-- DIRECTIONS --
Write out each line from the data below that includes the word "range".

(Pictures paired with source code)
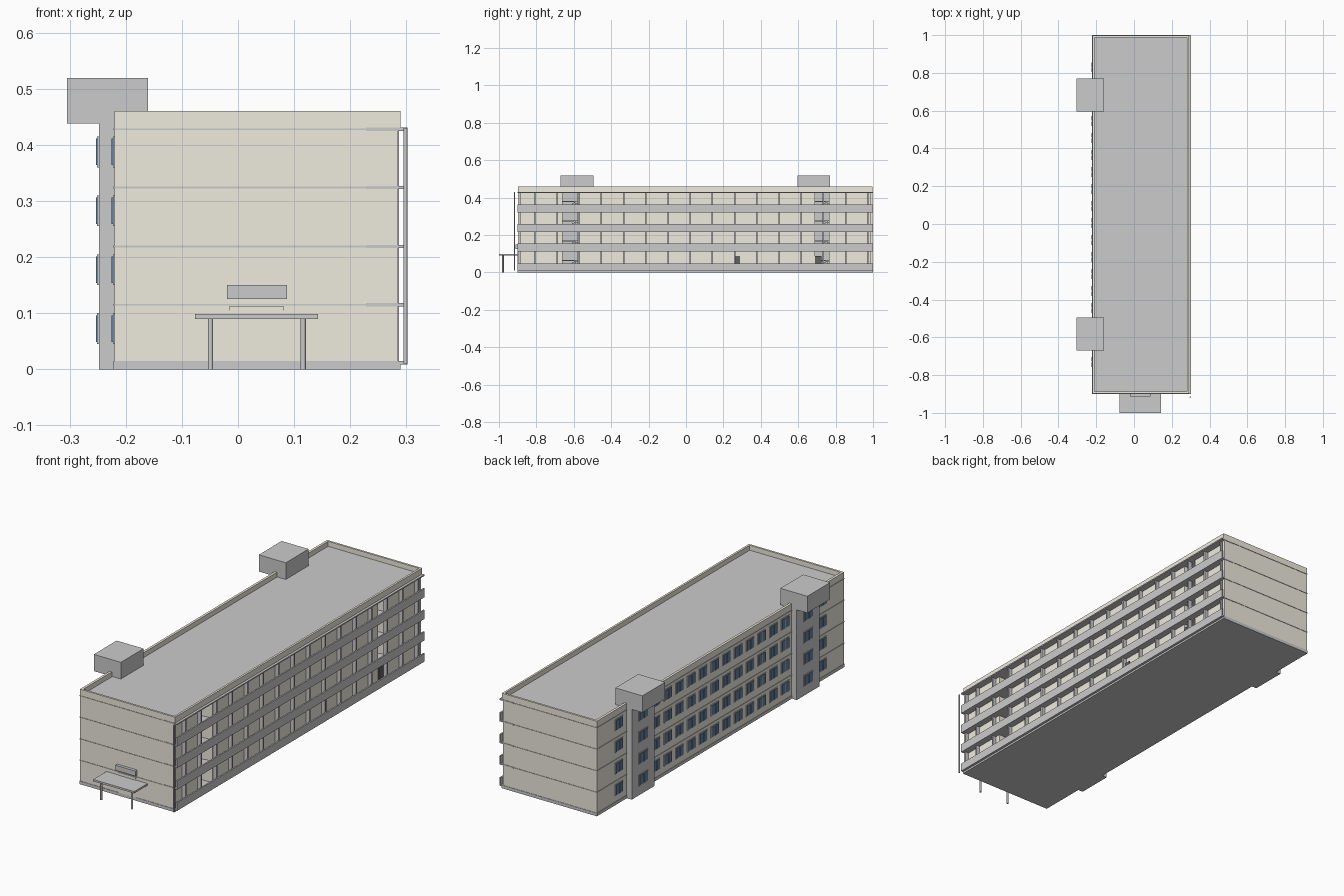
import bpy, bmesh, math
from mathutils import Matrix, Vector

if "Cube" in bpy.data.objects:
    bpy.data.objects.remove(bpy.data.objects["Cube"])


def material(name, color):
    m = bpy.data.materials.new(name)
    m.diffuse_color = (*color, 1)
    m.use_nodes = True
    m.node_tree.nodes["Principled BSDF"].inputs["Base Color"].default_value = m.diffuse_color
    return m


BEIGE = material("beige_render", (0.86, 0.83, 0.73))
BLUE = material("window_glass", (0.13, 0.23, 0.36))
DARK = material("dark_door", (0.12, 0.12, 0.12))


def boxes(name, items, mat=None):
    """One object from boxes given as (x0, x1, y0, y1, z0, z1)."""
    bm = bmesh.new()
    for x0, x1, y0, y1, z0, z1 in items:
        centre = Vector(((x0 + x1) / 2, (y0 + y1) / 2, (z0 + z1) / 2))
        mtx = Matrix.Translation(centre) @ Matrix.Diagonal((x1 - x0, y1 - y0, z1 - z0, 1))
        bmesh.ops.create_cube(bm, size=1, matrix=mtx)
    me = bpy.data.meshes.new(name)
    bm.to_mesh(me)
    bm.free()
    ob = bpy.data.objects.new(name, me)
    bpy.context.collection.objects.link(ob)
    if mat:
        me.materials.append(mat)
    return ob


def cylinder(name, x, y, z0, z1, r):
    bpy.ops.mesh.primitive_cylinder_add(vertices=16, radius=r, depth=z1 - z0,
                                        location=(x, y, (z0 + z1) / 2))
    bpy.context.object.name = name
    bpy.ops.object.shade_smooth_by_angle()


W, E = -0.22, 0.269            # back wall and gallery wall planes
S, N = -0.898, 0.998           # end wall planes
FLOOR = 0.105
floors = [0.011 + FLOOR * i for i in range(4)]
towers = [(-0.67, -0.495), (0.595, 0.77)]
wells = [(-0.66, -0.58), (0.69, 0.765)]

# Plinth and main blocks, split by the two open stair wells
boxes("plinth", [(-0.222, 0.29, -0.9, 1.0, 0, 0.015)])
edges = [S, *wells[0], *wells[1], N]
boxes("main_walls", [(W, E, edges[i], edges[i + 1], 0.015, 0.43) for i in (0, 2, 4)]
      + [(E, 0.285, N - 0.015, N, 0.015, 0.43), (E, 0.285, S, S + 0.01, 0.015, 0.43)], BEIGE)
boxes("stair_well_backs", [(W, W + 0.02, a, b, 0.015, 0.43) for a, b in wells])

# Thin floor bands around the building and gallery decks
levels = [0.115, 0.219, 0.324, 0.428]
boxes("floor_bands", [(-0.222, 0.29, -0.9, 1.0, z - 0.0015, z + 0.0015) for z in levels])
boxes("gallery_decks", [(0.228, 0.302, -0.9, 1.0, z - 0.003, z + 0.003) for z in [0.012] + levels])

# Gallery balustrades and posts
boxes("gallery_balustrades", [(0.295, 0.302, -0.9, 1.0, z, z + 0.038) for z in floors])
posts = [-0.889] + [-0.808 + 0.1187 * i for i in range(16)]
boxes("gallery_posts", [(E - 0.002, 0.287, y - 0.004, y + 0.004, 0.015, 0.43) for y in posts])

# Roof deck and parapet
boxes("roof_deck", [(-0.215, 0.285, -0.895, 0.995, 0.43, 0.436)])
P0, P1 = 0.43, 0.46
boxes("roof_parapet", [(W, W + 0.012, S, N, P0, P1), (0.28, 0.29, S, N, P0, P1),
                       (W, 0.29, S, S + 0.01, P0, P1), (W, 0.29, N - 0.01, N, P0, P1)], BEIGE)

# Stair towers with overhanging rooftop rooms
boxes("stair_towers", [(-0.248, W + 0.005, a, b, 0, 0.445) for a, b in towers])
boxes("rooftop_rooms", [(-0.305, -0.16, a, b, 0.438, 0.519) for a, b in towers])

# Stair landings and steps inside the wells
steps = []
for a, b in wells:
    for z in floors:
        steps.append((-0.2, 0.12, a, b, z + 0.05, z + 0.056))
        for i in range(8):
            y = a + (b - a) * i / 8
            h = z + 0.05 * i / 8
            steps.append((0.12, 0.19, y, y + (b - a) / 8, h, h + 0.012))
boxes("stairs", steps)

# Back windows: grey frames with two blue panes each
frames, panes = [], []


def window(x, y, z, half):
    frames.append((x - 0.003, x + 0.002, y - half, y + half, z, z + 0.055))
    for a, b in ((-half + 0.004, -0.002), (0.002, half - 0.004)):
        panes.append((x - 0.005, x, y + a, y + b, z + 0.004, z + 0.051))


for i in range(4):
    z = 0.045 + FLOOR * i
    for y in [0.83, -0.73] + [0.545 - 0.09 * k for k in range(12)]:
        window(W, y, z, 0.03)
    for a, b in towers:
        window(-0.248, (a + b) / 2, z, 0.035)
boxes("window_frames", frames)
boxes("window_panes", panes, BLUE)

# Gallery ground-floor doors
boxes("gallery_doors", [(E - 0.004, E + 0.004, y0, y1, 0.015, 0.088)
                        for y0, y1 in ((0.265, 0.29), (0.69, 0.725))], DARK)

# Front entrance: door, canopy, legs and blank sign panel
boxes("entrance_door", [(-0.015, 0.0815, S - 0.002, S, 0.015, 0.105),
                        (-0.015, 0.0815, S - 0.003, S, 0.105, 0.113)], BEIGE)
boxes("entrance_canopy", [(-0.077, 0.143, -1.0, -0.898, 0.09, 0.099)])
for x in (-0.049, 0.116):
    cylinder("canopy_leg", x, -0.979, 0, 0.091, 0.0048)
boxes("entrance_panel", [(-0.02, 0.087, -0.912, -0.898, 0.125, 0.15)])

# Corner drainpipe
cylinder("drainpipe", 0.2985, -0.917, 0.01, 0.43, 0.0035)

-- RESPONSE TO THE EXERCISE --
floors = [0.011 + FLOOR * i for i in range(4)]
posts = [-0.889] + [-0.808 + 0.1187 * i for i in range(16)]
        for i in range(8):
for i in range(4):
    for y in [0.83, -0.73] + [0.545 - 0.09 * k for k in range(12)]:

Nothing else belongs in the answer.